Once upon a time I never believed in Santa ’cause, as I was religiously taught, Jesus’ birthday was the reason to celebrate and nothing more. We even chose not to observe the holiday a couple times as a child since it was so loaded with materialism and Santa madness. We were so righteous and I wore a long skirt and skipped along oblivious, a child happy her parents had all the answers. Then there were years of travelling to Nacogdoches, Texas to visit family over the holidays at the expense of Christmas itself in order to watch others’ unwrap gifts and exclaim with joy. This trek took place over a 2-day span of journeying through state after state, leaving Georgia, crossing over into Alabama, then into Mississippi where we would dip and bob along the bumpy stretch of highway and land somewhere to sleep at night. Usually at a Holiday Inn and usually I had the flu, some body outcry of protest against the struggle between my parents. But when I didn’t, I was sandwiched between them, my three older sisters in the back while I avoided Dad’s elbow and counted hawks. It was the only time I got to see my grandparents. It was a time my mom wanted to spend making her own memories with her own family. How could I not be glad to see my Texas cousins and aunts, uncles, g’parents? But how could I not be torn? My parents were my world. One on that side and one on the other side and me ripped in half in the middle.
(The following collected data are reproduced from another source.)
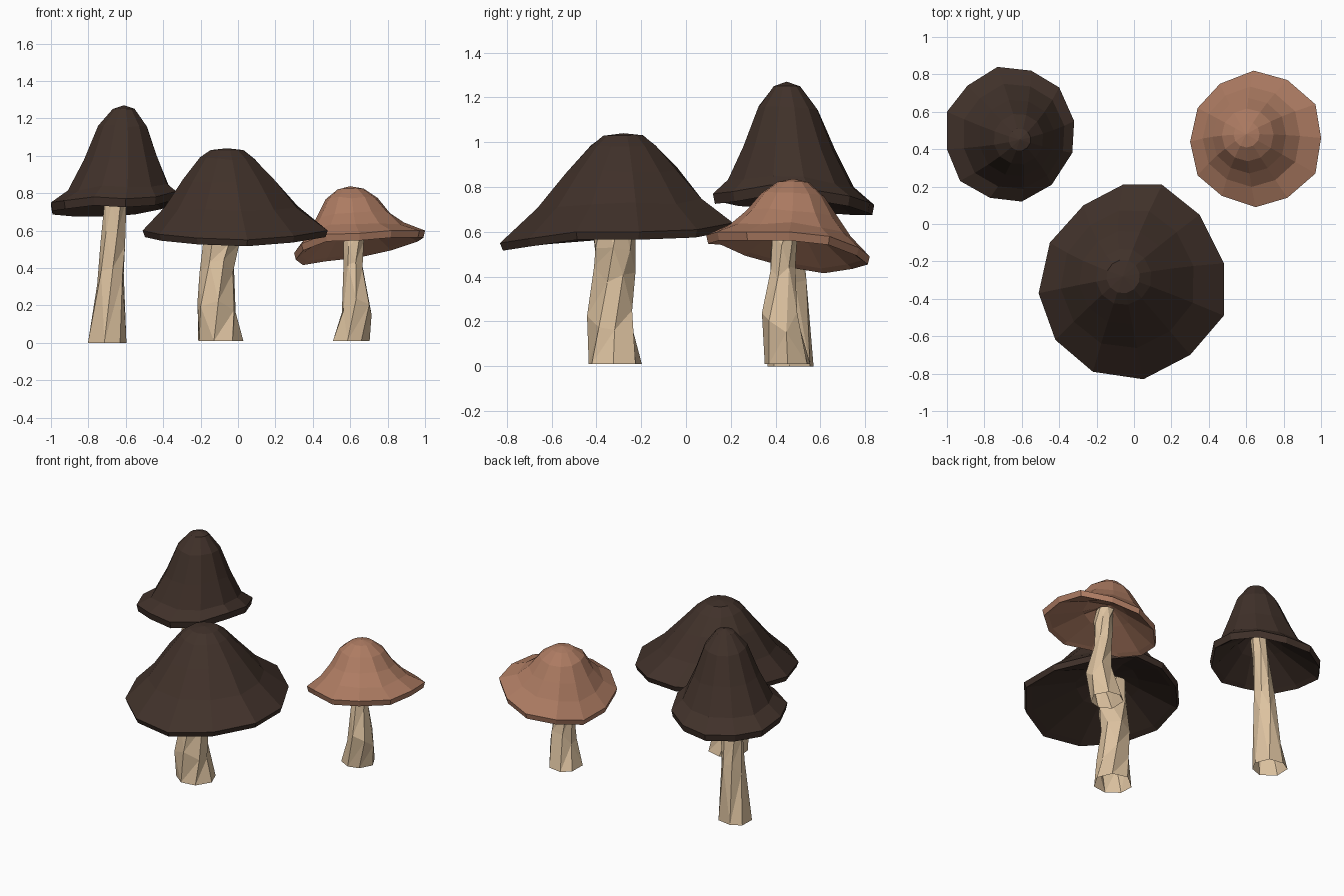
import bpy, bmesh, random
from math import cos, sin, radians, tau
from mathutils import Vector

if "Cube" in bpy.data.objects:
    bpy.data.objects.remove(bpy.data.objects["Cube"], do_unlink=True)


def material(name, rgb):
    mat = bpy.data.materials.new(name)
    mat.use_nodes = True
    colour = (*rgb, 1)
    mat.diffuse_color = colour
    mat.node_tree.nodes["Principled BSDF"].inputs["Base Color"].default_value = colour
    return mat


DARK = material("dark brown", (0.052, 0.031, 0.023))
TAN = material("reddish tan", (0.42, 0.2, 0.123))
CREAM = material("cream", (0.72, 0.54, 0.35))


def finish(bm, name, mat):
    bmesh.ops.recalc_face_normals(bm, faces=bm.faces)
    mesh = bpy.data.meshes.new(name)
    bm.to_mesh(mesh)
    bm.free()
    mesh.materials.append(mat)
    bpy.context.collection.objects.link(bpy.data.objects.new(name, mesh))


def bridge(bm, a, b):
    n = len(a)
    for i in range(n):
        j = (i + 1) % n
        bm.faces.new((a[i], a[j], b[j], b[i]))


def fan(bm, ring, tip):
    n = len(ring)
    for i in range(n):
        bm.faces.new((ring[i], ring[(i + 1) % n], tip))


def cap(name, mat, apex, rings, rim, thickness, hollow, turn):
    """Bell flowing from round rings to an uneven rim, hollow underneath."""
    rng = random.Random(4)
    bm = bmesh.new()
    top = Vector(apex)
    rim = [Vector(p) for p in rim]
    n = len(rim)
    mean = sum(rim, Vector()) / n
    rim_r = sum((p - mean).xy.length for p in rim) / n
    loops = []

    # outer bell: rings take on more of the rim's unevenness as they widen
    for k, (r, z) in enumerate(rings):
        f = (r / rim_r) ** 2
        loop = []
        for i, p in enumerate(rim):
            a = radians(turn) + tau * i / n
            out = Vector((cos(a), sin(a), 0))
            even = Vector((top.x, top.y, z)) + out * r
            shift = p - Vector((top.x, top.y, mean.z)) - out * rim_r
            lift = rng.uniform(-0.008, 0.008) if k else 0
            loop.append(bm.verts.new(even + shift * f + Vector((0, 0, lift))))
        loops.append(loop)
    loops.append([bm.verts.new(p) for p in rim])

    # lip, inner edge and creased underside
    inner_tip = Vector((top.x, top.y, mean.z + hollow))
    for scale, drop in ((0.975, thickness), (0.9, thickness * 0.6)):
        loops.append([bm.verts.new(mean + (p - mean) * scale - Vector((0, 0, drop)))
                      for p in rim])
    loops.append([bm.verts.new(v.co.lerp(inner_tip, 0.55)
                               + Vector((0, 0, rng.uniform(-0.02, 0.02))))
                  for v in loops[-1]])
    for a, b in zip(loops, loops[1:]):
        bridge(bm, a, b)
    fan(bm, loops[0], bm.verts.new(top))
    fan(bm, loops[-1], bm.verts.new(inner_tip))
    finish(bm, name, mat)


def stem(name, levels, seed, sides=7):
    """Faceted, slightly twisted open tube through (x, y, z, radius) levels."""
    rng = random.Random(seed)
    bm = bmesh.new()
    loops = []
    for k, (x, y, z, r) in enumerate(levels):
        loop = []
        for i in range(sides):
            a = tau * (i + 0.3 * k + rng.uniform(-0.15, 0.15)) / sides
            rr = r * rng.uniform(0.96, 1.08)
            dz = rng.uniform(-0.05, 0.05) if 0 < k < len(levels) - 1 else 0
            loop.append(bm.verts.new((x + rr * cos(a), y + rr * sin(a), z + dz)))
        loops.append(loop)
    for a, b in zip(loops, loops[1:]):
        bridge(bm, a, b)
    bmesh.ops.triangulate(bm, faces=bm.faces)
    finish(bm, name, CREAM)


# tall mushroom
cap("tall_cap", DARK, (-0.61, 0.45, 1.27),
    [(0.06, 1.25), (0.135, 1.155), (0.205, 0.975), (0.28, 0.82)],
    [(-0.32, 0.55, 0.79), (-0.4, 0.73, 0.76), (-0.55, 0.82, 0.73),
     (-0.73, 0.84, 0.72), (-0.89, 0.74, 0.72), (-1, 0.6, 0.73),
     (-1, 0.4, 0.75), (-0.93, 0.23, 0.76), (-0.77, 0.14, 0.78),
     (-0.6, 0.12, 0.77), (-0.44, 0.21, 0.78), (-0.33, 0.38, 0.81)],
    0.045, 0.2, 13)
stem("tall_stem", [(-0.705, 0.47, 0, 0.106), (-0.68, 0.465, 0.36, 0.074),
                   (-0.67, 0.455, 0.55, 0.065), (-0.65, 0.45, 0.76, 0.056),
                   (-0.63, 0.45, 0.9, 0.05)], 3)

# wide mushroom
cap("wide_cap", DARK, (-0.06, -0.28, 1.04),
    [(0.09, 1.03), (0.15, 0.985), (0.25, 0.87), (0.365, 0.725)],
    [(0.48, -0.21, 0.6), (0.35, 0.05, 0.61), (0.15, 0.21, 0.64),
     (-0.06, 0.21, 0.63), (-0.27, 0.1, 0.62), (-0.45, -0.1, 0.62),
     (-0.51, -0.37, 0.6), (-0.42, -0.62, 0.58), (-0.22, -0.79, 0.56),
     (0.05, -0.83, 0.55), (0.3, -0.7, 0.57), (0.48, -0.49, 0.6)],
    0.035, 0.17, 11)
stem("wide_stem", [(-0.1, -0.315, 0.01, 0.12), (-0.115, -0.335, 0.21, 0.105),
                   (-0.11, -0.32, 0.41, 0.09), (-0.095, -0.32, 0.56, 0.095),
                   (-0.08, -0.3, 0.72, 0.085)], 8)

# small mushroom
cap("small_cap", TAN, (0.6, 0.48, 0.837),
    [(0.07, 0.822), (0.14, 0.77), (0.2, 0.68), (0.265, 0.605)],
    [(1, 0.46, 0.6), (0.97, 0.64, 0.58), (0.82, 0.77, 0.53),
     (0.64, 0.82, 0.49), (0.46, 0.75, 0.47), (0.34, 0.62, 0.45),
     (0.3, 0.44, 0.48), (0.34, 0.26, 0.53), (0.47, 0.15, 0.58),
     (0.65, 0.09, 0.585), (0.82, 0.14, 0.6), (0.97, 0.27, 0.6)],
    0.037, 0.14, 1)
stem("small_stem", [(0.597, 0.45, 0.01, 0.102), (0.635, 0.425, 0.2, 0.08),
                    (0.615, 0.43, 0.4, 0.054), (0.615, 0.435, 0.54, 0.058),
                    (0.61, 0.45, 0.65, 0.055)], 5)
You learn to be flexible and resilient and supremely grateful for the smallest tokens. Sometimes too grateful and too small. This is what I get to work on this time of year and my kids are a big part of the healing. Sounds sad. But I’m not eat up with sorrow over it all. What I find is the opportunity to see what we can experience of it for ourselves, apart from ideas of what it’s supposed to mean, what we can shift and sift through, and I find so much change in our lives molding us into the makers of our own meaning. Besides, what happens when you go from the long skirt to “Jesus, huh?” You grow and your children are set free to make their own stories.
There are some pleasure perks to this holiday besides the growing and the lavishing. Yet…it has potential negative smacking influence. That gobbling frenzy, gorging gulp down against the tide of all that threatens to spew out. But not this time around. I didn’t have to justify the rightness of my “new” idea of Christmas or dissect the flaws of the season. I’m bankrupt on too many levels. (The kind of bankruptcy that allows life to grow a wealth indestructible. The best kind.) I didn’t have much money to spend and it didn’t matter. My kids love the processes of acknowledging the joy of being alive, those process unique to this season and that is what this is for them. And is what it has become for me. In spite of so much reason to be angsty, discouraged and otherwise bothered. There are so many other reasons to be thrilled with life. And I learn a ton.
I learn that it’s about deepening the bonds of love and strengthening the commitment to observed pleasures without losing balance or perspective. It’s OPPORTUNITY. And. That. Is. Good.
Hey…on with it! Time for me to hit the road for another trek for love’s sake…this time it won’t take two days.